▸ Plain-text document sources:

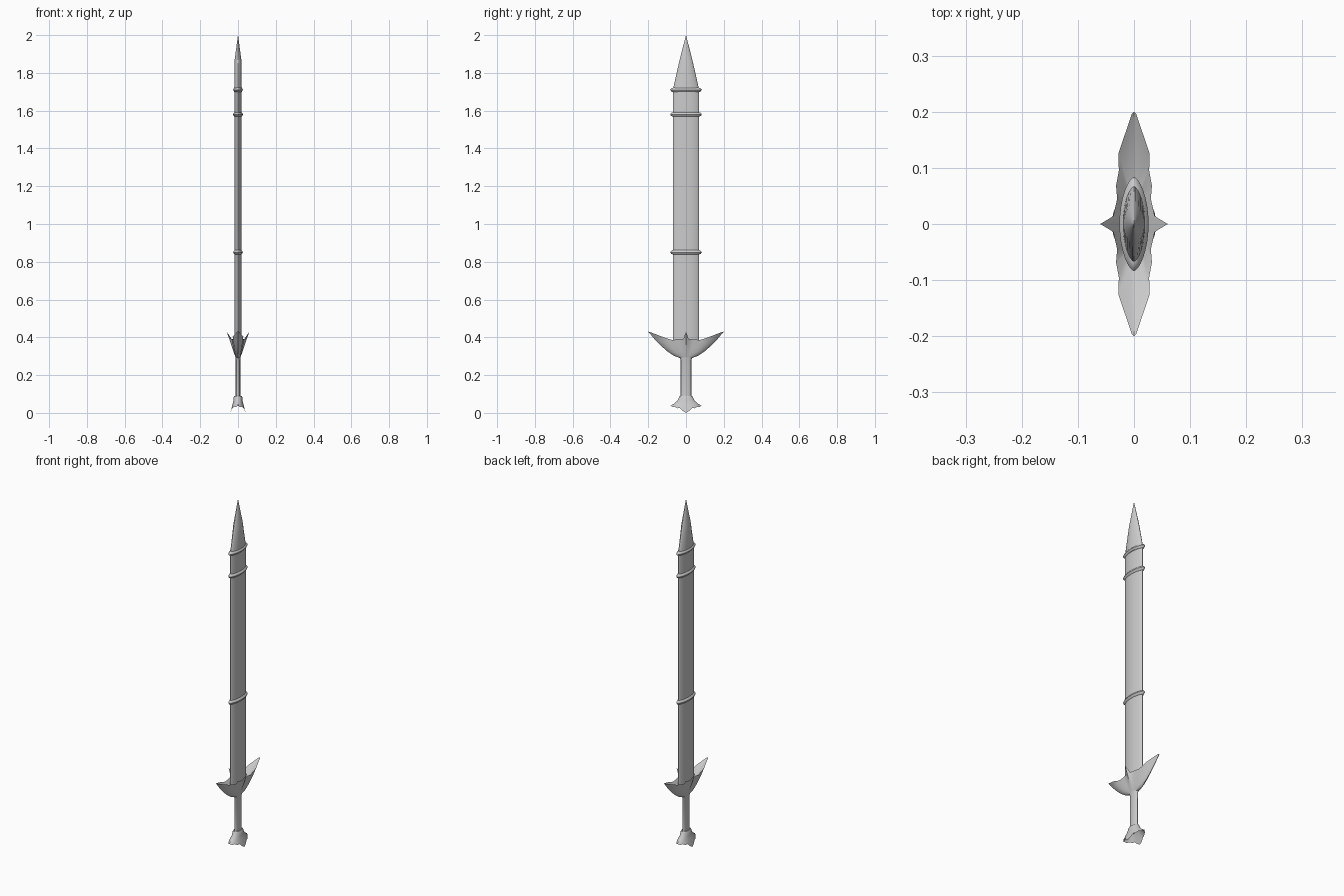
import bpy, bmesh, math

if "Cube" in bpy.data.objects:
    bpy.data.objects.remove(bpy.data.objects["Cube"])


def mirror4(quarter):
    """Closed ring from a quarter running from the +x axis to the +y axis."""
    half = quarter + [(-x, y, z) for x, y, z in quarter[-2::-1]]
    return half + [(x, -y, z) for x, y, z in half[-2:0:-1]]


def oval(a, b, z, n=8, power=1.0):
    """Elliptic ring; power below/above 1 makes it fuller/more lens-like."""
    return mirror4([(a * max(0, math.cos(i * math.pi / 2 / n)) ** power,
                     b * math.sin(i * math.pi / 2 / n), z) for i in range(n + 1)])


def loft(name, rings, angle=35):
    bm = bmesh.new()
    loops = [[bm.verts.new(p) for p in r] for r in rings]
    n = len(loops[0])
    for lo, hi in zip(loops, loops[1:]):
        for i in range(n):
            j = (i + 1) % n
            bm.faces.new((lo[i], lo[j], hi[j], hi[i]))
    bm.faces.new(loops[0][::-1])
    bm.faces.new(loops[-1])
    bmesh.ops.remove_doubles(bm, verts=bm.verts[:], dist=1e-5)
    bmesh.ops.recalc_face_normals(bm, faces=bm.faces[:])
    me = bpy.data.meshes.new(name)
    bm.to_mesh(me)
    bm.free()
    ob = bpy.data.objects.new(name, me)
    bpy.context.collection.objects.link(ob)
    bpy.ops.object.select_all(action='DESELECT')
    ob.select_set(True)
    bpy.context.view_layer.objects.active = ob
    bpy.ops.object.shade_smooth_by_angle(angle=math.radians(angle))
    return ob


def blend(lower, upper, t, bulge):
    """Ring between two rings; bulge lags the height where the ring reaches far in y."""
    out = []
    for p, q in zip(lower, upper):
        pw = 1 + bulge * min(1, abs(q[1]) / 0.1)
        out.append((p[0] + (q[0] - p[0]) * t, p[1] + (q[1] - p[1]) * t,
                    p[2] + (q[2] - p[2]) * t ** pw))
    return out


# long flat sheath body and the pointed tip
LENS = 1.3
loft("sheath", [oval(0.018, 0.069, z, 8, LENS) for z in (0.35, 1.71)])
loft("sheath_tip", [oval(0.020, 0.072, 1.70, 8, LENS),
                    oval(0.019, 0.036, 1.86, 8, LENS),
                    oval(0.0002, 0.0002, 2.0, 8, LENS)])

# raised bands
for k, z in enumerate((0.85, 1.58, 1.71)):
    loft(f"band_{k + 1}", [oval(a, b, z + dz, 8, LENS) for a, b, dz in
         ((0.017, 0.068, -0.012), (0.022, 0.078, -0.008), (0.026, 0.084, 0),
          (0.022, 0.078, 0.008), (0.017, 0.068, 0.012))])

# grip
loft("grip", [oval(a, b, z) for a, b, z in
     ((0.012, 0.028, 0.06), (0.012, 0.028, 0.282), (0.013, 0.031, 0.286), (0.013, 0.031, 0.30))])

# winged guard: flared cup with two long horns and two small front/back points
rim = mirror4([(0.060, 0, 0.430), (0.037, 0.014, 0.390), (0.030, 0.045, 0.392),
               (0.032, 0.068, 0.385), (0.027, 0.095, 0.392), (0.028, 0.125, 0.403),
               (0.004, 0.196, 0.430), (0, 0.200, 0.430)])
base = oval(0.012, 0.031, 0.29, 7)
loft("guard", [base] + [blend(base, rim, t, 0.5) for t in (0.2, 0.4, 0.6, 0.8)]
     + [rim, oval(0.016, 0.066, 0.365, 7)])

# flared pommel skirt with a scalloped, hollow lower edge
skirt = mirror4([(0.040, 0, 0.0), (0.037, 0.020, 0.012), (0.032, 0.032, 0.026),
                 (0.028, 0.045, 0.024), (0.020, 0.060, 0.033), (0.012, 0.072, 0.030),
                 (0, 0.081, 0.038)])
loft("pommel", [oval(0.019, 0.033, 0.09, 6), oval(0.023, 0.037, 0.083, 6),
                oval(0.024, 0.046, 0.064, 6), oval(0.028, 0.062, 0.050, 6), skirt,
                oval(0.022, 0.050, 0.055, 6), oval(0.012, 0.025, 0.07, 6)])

▸ EXERCISE DIRECTIONS: Beginning with the first entry above, reproduce every line verbatim until the line with "ob = bpy.data.objects.new(name, me)", which is included too; omit pictures.

▸ RESULT:
import bpy, bmesh, math

if "Cube" in bpy.data.objects:
    bpy.data.objects.remove(bpy.data.objects["Cube"])


def mirror4(quarter):
    """Closed ring from a quarter running from the +x axis to the +y axis."""
    half = quarter + [(-x, y, z) for x, y, z in quarter[-2::-1]]
    return half + [(x, -y, z) for x, y, z in half[-2:0:-1]]


def oval(a, b, z, n=8, power=1.0):
    """Elliptic ring; power below/above 1 makes it fuller/more lens-like."""
    return mirror4([(a * max(0, math.cos(i * math.pi / 2 / n)) ** power,
                     b * math.sin(i * math.pi / 2 / n), z) for i in range(n + 1)])


def loft(name, rings, angle=35):
    bm = bmesh.new()
    loops = [[bm.verts.new(p) for p in r] for r in rings]
    n = len(loops[0])
    for lo, hi in zip(loops, loops[1:]):
        for i in range(n):
            j = (i + 1) % n
            bm.faces.new((lo[i], lo[j], hi[j], hi[i]))
    bm.faces.new(loops[0][::-1])
    bm.faces.new(loops[-1])
    bmesh.ops.remove_doubles(bm, verts=bm.verts[:], dist=1e-5)
    bmesh.ops.recalc_face_normals(bm, faces=bm.faces[:])
    me = bpy.data.meshes.new(name)
    bm.to_mesh(me)
    bm.free()
    ob = bpy.data.objects.new(name, me)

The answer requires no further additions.